The problem → Give back each line of the listing below that contains the string "name".

Data extract →
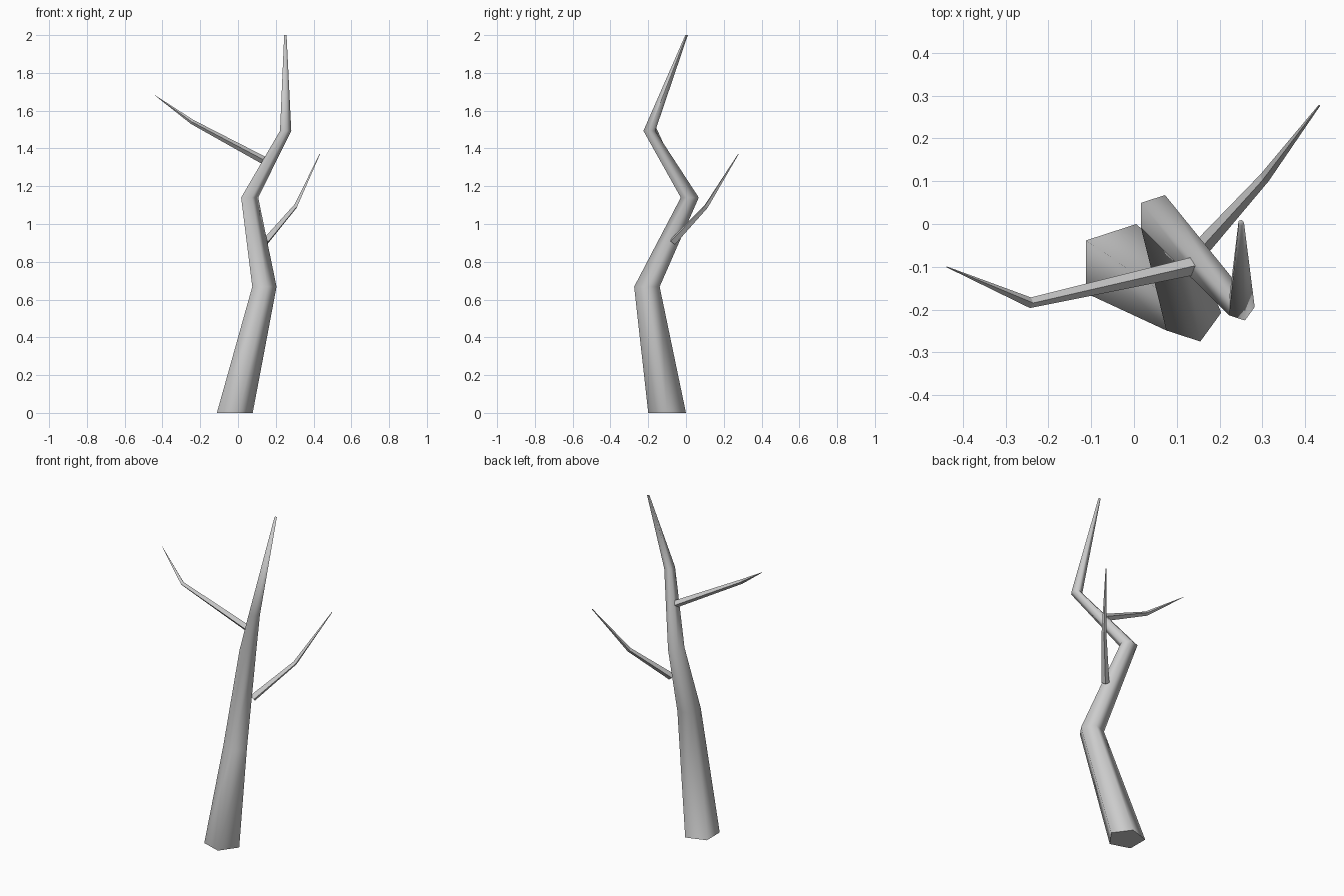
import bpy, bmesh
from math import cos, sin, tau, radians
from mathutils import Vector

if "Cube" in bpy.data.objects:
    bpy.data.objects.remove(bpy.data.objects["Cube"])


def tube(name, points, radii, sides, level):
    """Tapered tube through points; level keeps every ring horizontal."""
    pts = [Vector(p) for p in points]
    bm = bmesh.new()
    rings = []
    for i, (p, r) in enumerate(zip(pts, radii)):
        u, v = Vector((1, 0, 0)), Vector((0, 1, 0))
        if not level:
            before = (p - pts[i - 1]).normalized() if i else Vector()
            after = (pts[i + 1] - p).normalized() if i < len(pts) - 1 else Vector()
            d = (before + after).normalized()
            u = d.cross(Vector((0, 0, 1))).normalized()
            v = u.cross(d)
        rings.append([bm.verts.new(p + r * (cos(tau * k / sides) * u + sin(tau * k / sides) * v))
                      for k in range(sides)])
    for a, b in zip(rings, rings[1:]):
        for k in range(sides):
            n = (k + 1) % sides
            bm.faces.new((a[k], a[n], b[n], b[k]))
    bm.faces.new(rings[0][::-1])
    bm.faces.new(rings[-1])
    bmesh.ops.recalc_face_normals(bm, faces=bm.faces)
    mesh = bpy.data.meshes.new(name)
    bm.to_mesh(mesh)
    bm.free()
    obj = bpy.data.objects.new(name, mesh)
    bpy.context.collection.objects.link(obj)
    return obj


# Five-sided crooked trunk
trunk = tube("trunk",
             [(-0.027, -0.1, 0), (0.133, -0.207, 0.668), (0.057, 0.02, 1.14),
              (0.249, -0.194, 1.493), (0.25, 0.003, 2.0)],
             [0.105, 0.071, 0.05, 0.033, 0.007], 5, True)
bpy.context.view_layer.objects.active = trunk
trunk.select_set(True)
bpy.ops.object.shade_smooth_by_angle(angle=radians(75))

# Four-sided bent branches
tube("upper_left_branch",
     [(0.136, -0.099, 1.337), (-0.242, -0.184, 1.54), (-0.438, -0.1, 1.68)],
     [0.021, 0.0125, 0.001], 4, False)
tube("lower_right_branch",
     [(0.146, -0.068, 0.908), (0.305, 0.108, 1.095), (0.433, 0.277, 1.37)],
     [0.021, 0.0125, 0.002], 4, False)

Response area →
def tube(name, points, radii, sides, level):
    mesh = bpy.data.meshes.new(name)
    obj = bpy.data.objects.new(name, mesh)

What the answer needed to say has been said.